Open Access

Erratum to: Confirmatory factor analysis of Clinical Outcomes in Routine Evaluation (CORE-OM) used as a measure of emotional distress in people with tinnitus

Health and Quality of Life Outcomes201715:91

https://doi.org/10.1186/s12955-017-0668-y

Received: 24 April 2017

Accepted: 26 April 2017

Published: 3 May 2017

The original article was published in Health and Quality of Life Outcomes 2016 14:124

Erratum

There was an inadvertent error in the original published article [1]. One part of the published ‘Results’ section (pp. 6] came from an older version of our manuscript, and the wording is not congruent with the published results table (Table S1).

The correct wording to describe Table S1 is as follows, but this does not affect the conclusion of the article:

“Model II comprising negative, positive and risk factors provided a fairly good fit. In Model III, omitting items 6 and 22 from the risk factor resulted in a slightly poorer fit. Model IV, in which five items were deleted and four moved from the negative factor to the risk factor was a comparable fit to Model II. Model V, the two factor structure recommended by Skre et al. ([33] Reference [2] here) yielded a reasonable fit. In model VI, omitting items 6 and 22 from the risk factor resulted in a poorer fit. Model VII, the 28-item, two factor model, was also a worse fit than Model V. Model VIII, the single-factor model including all items, did not meet good fit criteria. Model IX, the shortened 6-item scale, was a mediocre fit, while model X, the 10-item scale, was an acceptable fit to the data. Model II was chosen as the optimal model as it was a good fit to the data and closer to the original questionnaire than Model IV. For all items in Model II, factor loadings were positive, moderately to very high and statistically significant. There was a high degree of positive correlation between all three factors.

Factor scores for each of the three factors in the optimal model (Model II) are shown in Table 3, overall and divided by tinnitus problem category.”

This should replace the following:

“Model II comprising negative, positive and risk factors provided the best fit. In Model III, omitting items 6 and 22 from the risk factor resulted in a much poorer fit. Model IV, in which the items were differently distributed between the negative, positive and risk factors, was a very poor fit. Model V, the two factor structure recommended by Skre et al. ([33] Reference [2] here) yielded a reasonable fit. In model VI, omitting items 6 and 22 from the risk factor again resulted in a poorer fit. Model VII, the 28-item, two factor model, was also a worse fit than Model V. Model VIII, the single-factor model including all items, did not meet good fit criteria. Model IX, the shortened 6-item scale, was a mediocre fit, while model X, the 10-item scale, was an acceptable fit to the data. The best fitting model overall was model II. For all items, factor loadings were positive, moderately to very high and statistically significant. There was a high degree of positive correlation between all three factors.

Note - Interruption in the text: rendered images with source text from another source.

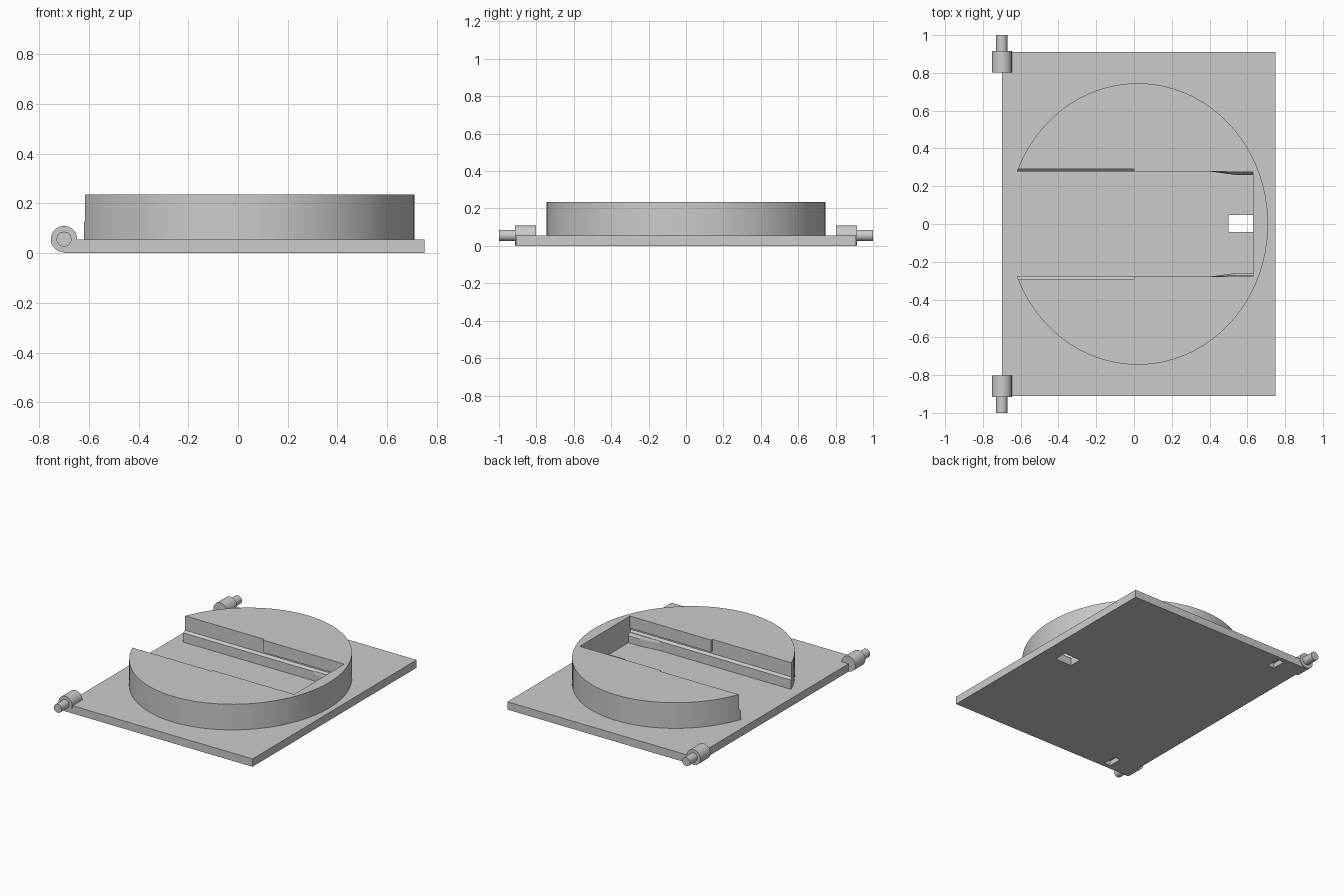
import bpy, bmesh, math

if "Cube" in bpy.data.objects:
    bpy.data.objects.remove(bpy.data.objects["Cube"])

grey = bpy.data.materials.new("plain grey")
grey.diffuse_color = (0.6, 0.6, 0.6, 1)
grey.use_nodes = True
grey.node_tree.nodes["Principled BSDF"].inputs["Base Color"].default_value = grey.diffuse_color


def make(name, sections):
    """Solid lofted through matching closed loops of points."""
    bm = bmesh.new()
    rings = [[bm.verts.new(p) for p in s] for s in sections]
    n = len(rings[0])
    for a, b in zip(rings, rings[1:]):
        for i in range(n):
            j = (i + 1) % n
            bm.faces.new((a[i], a[j], b[j], b[i]))
    bm.faces.new(rings[0][::-1])
    bm.faces.new(rings[-1])
    bmesh.ops.recalc_face_normals(bm, faces=bm.faces)
    me = bpy.data.meshes.new(name)
    bm.to_mesh(me)
    bm.free()
    me.materials.append(grey)
    ob = bpy.data.objects.new(name, me)
    bpy.context.collection.objects.link(ob)
    return ob


def box(name, x0, x1, y0, y1, z0, z1):
    return make(name, [[(x0, y0, z), (x1, y0, z), (x1, y1, z), (x0, y1, z)] for z in (z0, z1)])


def channel(name, x0, x1, half):
    """Prism along x from a half profile mirrored in y."""
    loop = half + [(-y, z) for y, z in reversed(half)]
    return make(name, [[(x, y, z) for y, z in loop] for x in (x0, x1)])


def select(ob):
    bpy.ops.object.select_all(action='DESELECT')
    bpy.context.view_layer.objects.active = ob
    ob.select_set(True)


def cut(ob, cutter):
    mod = ob.modifiers.new("cut", 'BOOLEAN')
    mod.operation, mod.solver, mod.object = 'DIFFERENCE', 'EXACT', cutter
    select(ob)
    bpy.ops.object.modifier_apply(modifier=mod.name)
    bpy.data.objects.remove(cutter)


def smooth(ob):
    select(ob)
    bpy.ops.object.shade_smooth_by_angle(angle=math.radians(25))


# base plate with latch window and two blind pockets underneath
plate = box("base_plate", -0.70, 0.75, -0.91, 0.91, 0, 0.055)
cut(plate, box("window_cutter", 0.50, 0.63, -0.043, 0.047, -0.1, 0.1))
for s in (-1, 1):
    y0, y1 = sorted((s * 0.78, s * 0.88))
    cut(plate, box("pocket_cutter", -0.535, -0.485, y0, y1, -0.1, 0.035))

# raised oval boss
N = 96
ring = [(0.02 + 0.69 * math.cos(2 * math.pi * i / N), 0.745 * math.sin(2 * math.pi * i / N))
        for i in range(N)]
boss = make("oval_boss", [[(x, y, z) for x, y in ring] for z in (0.05, 0.235)])

# slide channel: open upper half at the entry, undercut groove further in
cut(boss, channel("entry_cutter", -1, 0,
                  [(0.278, 0.03), (0.278, 0.12), (0.292, 0.135), (0.292, 0.4)]))
cut(boss, channel("groove_cutter", -0.01, 0.63,
                  [(0.278, 0.03), (0.278, 0.12), (0.292, 0.135), (0.292, 0.15),
                   (0.278, 0.15), (0.278, 0.4)]))
smooth(boss)

for s, side in ((-1, "front"), (1, "back")):
    # wedge that narrows the end of the channel
    plan = [(0.40, 0.278), (0.54, 0.260), (0.635, 0.260), (0.635, 0.285), (0.40, 0.285)]
    top = [(0.40, 0.278), (0.54, 0.272), (0.635, 0.272), (0.635, 0.285), (0.40, 0.285)]
    make(side + "_wedge", [[(x, s * y, z) for x, y in p]
                           for p, z in ((plan, 0.05), (plan, 0.105), (top, 0.122))])

    # hinge knuckle and pin
    for name, r, y0, y1 in (("knuckle", 0.053, 0.803, 0.915), ("pin", 0.03, 0.90, 1.0)):
        smooth(make(f"{side}_hinge_{name}",
                    [[(-0.70 + r * math.cos(2 * math.pi * i / 40), s * y,
                       0.056 + r * math.sin(2 * math.pi * i / 40)) for i in range(40)]
                     for y in (y0, y1)]))
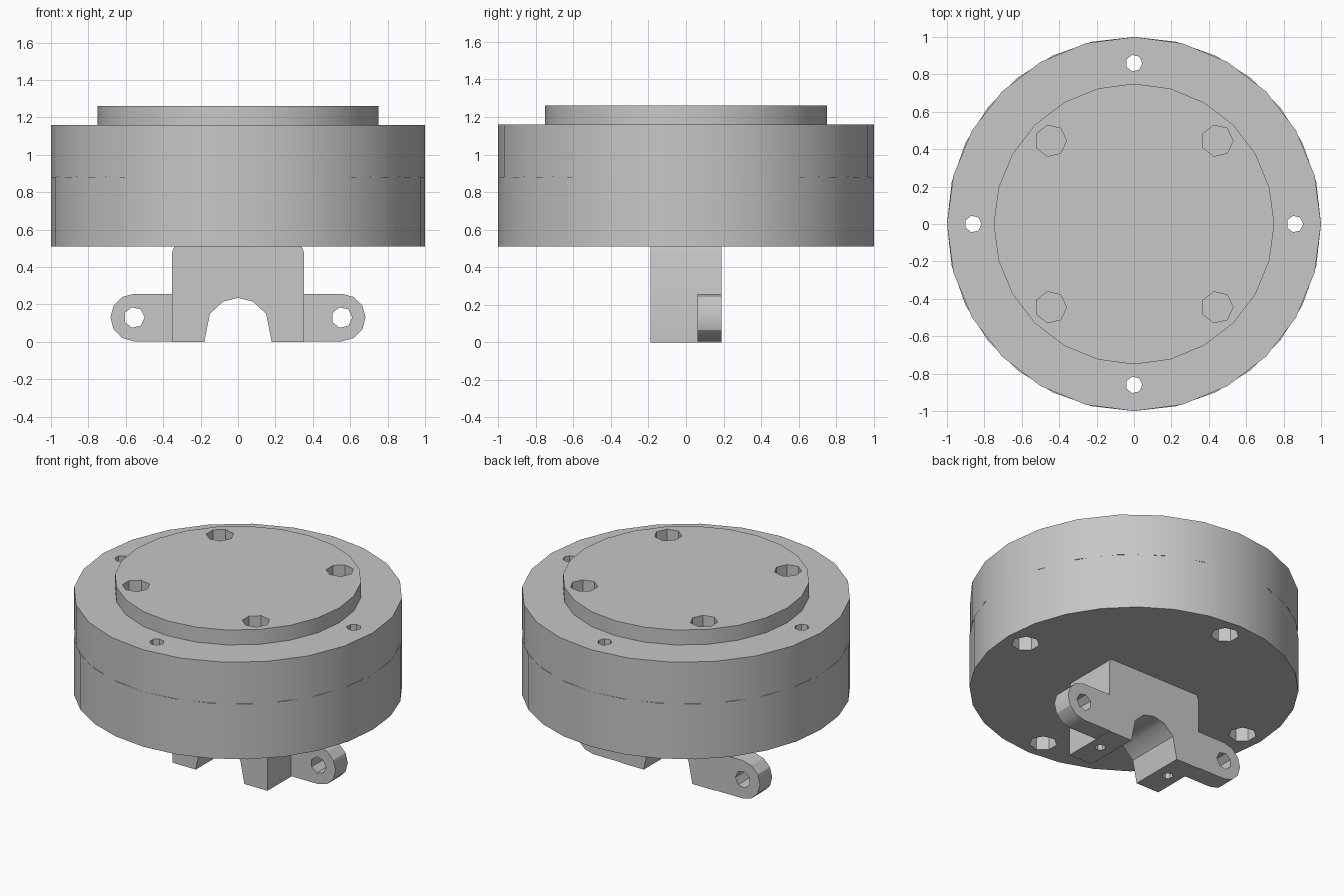
import bpy, bmesh, math
from math import cos, sin, pi

cube = bpy.data.objects.get("Cube")
if cube:
    bpy.data.objects.remove(cube, do_unlink=True)

GREY = 0.57
grey = bpy.data.materials.new("light_grey")
grey.use_nodes = True
grey.diffuse_color = (GREY, GREY, GREY, 1)
grey.node_tree.nodes["Principled BSDF"].inputs["Base Color"].default_value = (GREY, GREY, GREY, 1)


def make_object(name, bm):
    bmesh.ops.recalc_face_normals(bm, faces=bm.faces[:])
    mesh = bpy.data.meshes.new(name)
    bm.to_mesh(mesh)
    bm.free()
    mesh.materials.append(grey)
    obj = bpy.data.objects.new(name, mesh)
    bpy.context.collection.objects.link(obj)
    return obj


def add_lathe(bm, rings, sides, centre=(0, 0), turn=0.0):
    """Stack of circles (radius, z) closed at both ends."""
    loops = []
    for r, z in rings:
        angles = [turn + 2 * pi * i / sides for i in range(sides)]
        loops.append([bm.verts.new((centre[0] + r * cos(a), centre[1] + r * sin(a), z)) for a in angles])
    for low, high in zip(loops, loops[1:]):
        for i in range(sides):
            j = (i + 1) % sides
            bm.faces.new((low[i], low[j], high[j], high[i]))
    bm.faces.new(loops[0][::-1])
    bm.faces.new(loops[-1])


def add_prism(bm, outline, y0, y1):
    """Outline in x and z, extruded along y."""
    face = bm.faces.new([bm.verts.new((x, y0, z)) for x, z in outline])
    out = bmesh.ops.extrude_face_region(bm, geom=[face])
    moved = [v for v in out["geom"] if isinstance(v, bmesh.types.BMVert)]
    bmesh.ops.translate(bm, verts=moved, vec=(0, y1 - y0, 0))


def circle(x, z, r, sides, start=0.0, sweep=2 * pi):
    return [(x + r * cos(start + sweep * i / sides), z + r * sin(start + sweep * i / sides)) for i in range(sides)]


def select_only(obj):
    bpy.ops.object.select_all(action="DESELECT")
    obj.select_set(True)
    bpy.context.view_layer.objects.active = obj


def cut(obj, bm):
    cutter = make_object("hole_cutter", bm)
    cutter.hide_render = True
    mod = obj.modifiers.new("holes", "BOOLEAN")
    mod.operation = "DIFFERENCE"
    mod.solver = "EXACT"
    mod.object = cutter
    select_only(obj)
    bpy.ops.object.modifier_apply(modifier=mod.name)
    bpy.data.objects.remove(cutter, do_unlink=True)


def smooth(obj):
    select_only(obj)
    bpy.ops.object.shade_smooth_by_angle(angle=math.radians(30))


BOTTOM, SEAM, RIM, TOP = 0.51, 0.88, 1.16, 1.26
rim_points = [(0.86 * cos(k * pi / 2), 0.86 * sin(k * pi / 2)) for k in range(4)]
cap_points = [(sx * 0.445, sy * 0.445) for sx in (-1, 1) for sy in (-1, 1)]

# Lower disc with wide screw recesses narrowing upward
bm = bmesh.new()
add_lathe(bm, [(1, BOTTOM), (1, SEAM)], 28)
lower_disc = make_object("lower_disc", bm)
bm = bmesh.new()
for p in rim_points:
    add_lathe(bm, [(0.085, BOTTOM - 0.1), (0.085, 0.76), (0.045, 0.76), (0.045, SEAM + 0.1)], 7, p)
cut(lower_disc, bm)

# Upper disc with raised round cap, through holes and blind holes
bm = bmesh.new()
add_lathe(bm, [(1, SEAM), (1, RIM), (0.75, RIM), (0.75, TOP)], 24)
upper_disc = make_object("upper_disc", bm)
bm = bmesh.new()
for p in rim_points:
    add_lathe(bm, [(0.045, SEAM - 0.1), (0.045, RIM + 0.1)], 7, p)
for p in cap_points:
    add_lathe(bm, [(0.085, 1.02), (0.085, TOP + 0.1)], 7, p)
cut(upper_disc, bm)

# Bracket block with an arch between its two legs
arch = [(0.18, 0), (0.15, 0.15), (0.08, 0.215), (0, 0.235)]
half = [(0.34, BOTTOM), (0.352, 0.48), (0.352, 0)] + arch
outline = half + [(-x, z) for x, z in half[-2::-1]]
bm = bmesh.new()
add_prism(bm, outline, -0.19, 0.19)
bracket_block = make_object("bracket_block", bm)
bm = bmesh.new()
for side in (-1, 1):
    add_lathe(bm, [(0.033, -0.1), (0.033, 0.25)], 7, (side * 0.268, 0))
cut(bracket_block, bm)

# Rounded side ears with cross holes
for side, name in ((1, "left_ear"), (-1, "right_ear")):
    tip = circle(0.555, 0.13, 0.127, 6, -pi / 2, pi) + [(0.555, 0.257)]
    bm = bmesh.new()
    add_prism(bm, [(side * x, z) for x, z in [(0.34, 0.003)] + tip + [(0.34, 0.257)]], 0.06, 0.19)
    ear = make_object(name, bm)
    bm = bmesh.new()
    add_prism(bm, circle(side * 0.555, 0.13, 0.056, 7), -0.1, 0.3)
    cut(ear, bm)
    smooth(ear)

for part in (lower_disc, upper_disc, bracket_block):
    smooth(part)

Factor scores for each of the three factors in the best fitting model (Model II) are shown in Table 3, overall and divided by tinnitus problem category.”

Notes

Declarations

Open AccessThis article is distributed under the terms of the Creative Commons Attribution 4.0 International License (http://creativecommons.org/licenses/by/4.0/), which permits unrestricted use, distribution, and reproduction in any medium, provided you give appropriate credit to the original author(s) and the source, provide a link to the Creative Commons license, and indicate if changes were made. The Creative Commons Public Domain Dedication waiver (http://creativecommons.org/publicdomain/zero/1.0/) applies to the data made available in this article, unless otherwise stated.

Authors’ Affiliations

(1)
National Institute for Health Research Nottingham Hearing Biomedical Research Unit, Otology and Hearing Group, Division of Clinical Neuroscience, University of Nottingham
(2)
UCL Ear Institute
(3)
Alcohol and Public Health Team, Health and Social Care Institute, Teesside University
(4)
Northern Ireland Association for Mental Health
(5)
Psychotraumatology, Mental Health, and Suicidal Behaviour Group, Psychology Research Institute, Ulster University

References

  1. Handscomb L, Hall DA, Hoare DJ, Shorter GW. Confirmatory factor analysis of Clinical Outcomes in Routine Evaluation (CORE-OM) used as a measure of emotional distress in people with tinnitus. Health Qual Life Outcomes. 2016;14:124.View ArticlePubMedPubMed CentralGoogle Scholar
  2. Skre I, Friborg O, Elgaroy S, Evans C, Myklebust LH, Lillevoll K, et al. The factor structure and psychometric properties of the Clinical Outcomes in Routine Evaluation--Outcome Measure (CORE-OM) in Norwegian clinical and non-clinical samples. BMC Psychiatry. 2013;13:99.View ArticlePubMedPubMed CentralGoogle Scholar

Copyright

© The Author(s). 2017

Advertisement